The Editor

ACProctor
ACProctor's picture
I accept that some

I accept that some researchers may be unsure of what to provide when citing something from a digital provider, and so there's a reliance on what that provider offers for copy-and-paste. However,  my point was that this is a small part of a larger issue.

There are digital providers (big ones too, who I won't name) who not only offer no citations to copy but offer little or no information about the origin of their data either. I believe that provision of this information is more important, especially in those cases where the provider's citation is either incorrect or absent.

Further than this, there are many small local projects who transcribe historical records (e.g. parish records) and offer them for free in all manner of database and textual forms. These are great resources but they exhibt the same issues as those bigger digital providers. Rather than expect them to offer ready-made citations, though, provision of comprehensive information about the origin of the data should be a mandatory consideration for them.

As an instance showing the importance of this, there are collected transcriptions available for parish records from my home town/city. These are provided in a database format on CDs. They great but there is no connection declared with any original records, and no images whatsoever. The lack of images may be imposed by the local archive or the local parishes -- I am unsure -- but even if I travel back there to look at an original document, I have no concrete evidence of where and when the transcription was taken from. If there is a discrepancy then there's no way to report it back and have it confirmed. The same transcriptions are indexed by sites such as FamilySearch but they can offer no source information other than the fact that the information came from the local Family History Society.

Apologies for the long discourse but I just feel that the bigger issue is the leap from original documents to digital data -- which is now overwhelimg this field -- and that it isn't specific to the large commercial digital providers.

 

rraymond
rraymond's picture
Another problem with the FamilySearch citation

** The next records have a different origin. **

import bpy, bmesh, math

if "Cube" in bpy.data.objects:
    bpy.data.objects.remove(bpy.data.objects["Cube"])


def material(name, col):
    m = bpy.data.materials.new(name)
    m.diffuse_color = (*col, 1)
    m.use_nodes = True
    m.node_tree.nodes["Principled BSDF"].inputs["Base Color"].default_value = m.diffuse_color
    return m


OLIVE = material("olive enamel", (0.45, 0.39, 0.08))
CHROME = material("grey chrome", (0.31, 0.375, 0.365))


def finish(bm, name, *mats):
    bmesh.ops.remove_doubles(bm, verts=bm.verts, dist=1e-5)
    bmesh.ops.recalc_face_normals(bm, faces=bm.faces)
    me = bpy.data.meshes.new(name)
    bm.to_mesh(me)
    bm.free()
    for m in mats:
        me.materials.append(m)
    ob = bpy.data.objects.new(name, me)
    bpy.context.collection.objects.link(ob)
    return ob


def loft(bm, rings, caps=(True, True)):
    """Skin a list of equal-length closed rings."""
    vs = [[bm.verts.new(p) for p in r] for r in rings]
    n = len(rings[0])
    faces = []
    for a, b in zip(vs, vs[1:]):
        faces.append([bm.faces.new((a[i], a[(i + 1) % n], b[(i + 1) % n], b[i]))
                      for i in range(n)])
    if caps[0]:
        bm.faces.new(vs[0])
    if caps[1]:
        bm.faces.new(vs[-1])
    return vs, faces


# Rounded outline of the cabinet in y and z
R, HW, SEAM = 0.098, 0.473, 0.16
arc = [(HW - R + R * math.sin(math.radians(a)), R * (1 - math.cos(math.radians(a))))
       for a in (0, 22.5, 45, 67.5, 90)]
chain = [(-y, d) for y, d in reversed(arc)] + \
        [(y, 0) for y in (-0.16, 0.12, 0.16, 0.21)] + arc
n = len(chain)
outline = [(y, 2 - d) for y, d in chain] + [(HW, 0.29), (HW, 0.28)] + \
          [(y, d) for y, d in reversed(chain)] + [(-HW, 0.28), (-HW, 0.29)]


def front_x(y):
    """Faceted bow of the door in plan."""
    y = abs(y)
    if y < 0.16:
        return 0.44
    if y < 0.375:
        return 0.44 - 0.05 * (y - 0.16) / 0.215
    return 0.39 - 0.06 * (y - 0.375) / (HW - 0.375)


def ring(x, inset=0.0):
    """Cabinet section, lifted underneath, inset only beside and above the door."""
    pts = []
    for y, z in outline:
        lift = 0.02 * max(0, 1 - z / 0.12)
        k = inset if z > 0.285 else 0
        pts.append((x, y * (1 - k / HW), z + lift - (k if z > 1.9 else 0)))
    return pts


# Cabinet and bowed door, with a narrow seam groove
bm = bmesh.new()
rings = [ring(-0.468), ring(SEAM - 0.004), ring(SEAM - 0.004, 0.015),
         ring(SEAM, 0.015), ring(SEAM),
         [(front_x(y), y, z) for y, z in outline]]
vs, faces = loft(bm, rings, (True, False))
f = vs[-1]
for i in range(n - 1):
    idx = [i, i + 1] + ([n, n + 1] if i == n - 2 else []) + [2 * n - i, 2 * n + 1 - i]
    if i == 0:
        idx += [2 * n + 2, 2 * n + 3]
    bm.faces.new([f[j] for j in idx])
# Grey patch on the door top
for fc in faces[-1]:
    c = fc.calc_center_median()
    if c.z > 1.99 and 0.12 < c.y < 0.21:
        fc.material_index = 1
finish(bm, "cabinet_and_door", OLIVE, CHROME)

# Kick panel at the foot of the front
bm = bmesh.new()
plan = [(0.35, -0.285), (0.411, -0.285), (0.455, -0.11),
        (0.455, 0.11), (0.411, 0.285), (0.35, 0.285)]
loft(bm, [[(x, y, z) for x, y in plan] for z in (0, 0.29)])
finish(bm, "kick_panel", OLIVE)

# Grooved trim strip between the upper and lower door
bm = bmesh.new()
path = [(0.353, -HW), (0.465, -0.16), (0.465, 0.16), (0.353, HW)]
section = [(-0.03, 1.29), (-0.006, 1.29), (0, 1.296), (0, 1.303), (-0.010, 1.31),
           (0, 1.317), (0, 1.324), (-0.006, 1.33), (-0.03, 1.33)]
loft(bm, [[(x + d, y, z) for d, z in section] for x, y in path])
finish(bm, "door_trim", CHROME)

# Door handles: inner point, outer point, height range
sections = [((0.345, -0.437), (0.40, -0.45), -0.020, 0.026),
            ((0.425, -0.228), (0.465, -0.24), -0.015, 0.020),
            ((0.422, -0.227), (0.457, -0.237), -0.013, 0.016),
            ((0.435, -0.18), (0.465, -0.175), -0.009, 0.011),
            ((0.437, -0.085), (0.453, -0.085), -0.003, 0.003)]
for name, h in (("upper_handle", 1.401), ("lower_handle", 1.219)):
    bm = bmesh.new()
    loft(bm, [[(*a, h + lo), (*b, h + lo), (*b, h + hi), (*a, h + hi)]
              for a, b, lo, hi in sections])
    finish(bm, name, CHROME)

Elizabeth fixed another mistake that I don't see explicitly called out by other commenters. Not only did "the provider" mess up the format of the publication information, it neglected to include the publication date. (It left it off the collection page citation as well. https://familysearch.org/search/collection/2329948 .)

When you double-check a provider's citation, as Elizabeth wisely counsels, if a NARA microfilm publication date is missing, here's how to find it:

  1. Go to www.archives.gov
  2. Make your way to the web page where you can order microfilm. The path changes occasionally. Today:
    a.       Click on Shop Online (the brown box on the far right). A shortcut that works today is: http://www.archives.gov/shop/
    b.      On the right-hand side, part way down is “Buy Reproductions and Microfilm.” Underneath that title, click on Order Reproductions.
  3. On the menu bar along the top, click on Microfilm.
  4. Under “Search & Browse…” enter the publication number, such as A3378, in the search box. Click the Search button.
  5. Click on the search result. If the microfilm publication contains too many rolls, there may be multiple entries; click any one of them.
  6. There may be a PDF link on the right-hand side under the title “Publication Details.” If there isn’t, indicate “n.d.” in the citation. If there is, then click on “View Important Publication Details.”
  7. Open the PDF document.
  8. Scan the first several pages of the document for publication information. In the case of A3378, the first page is a typical title page and contains publication information at the bottom of the page. Many publications don’t indicate a date and you will need to specify “n.d.” in the citation.

---Robert Raymond
FamilySearch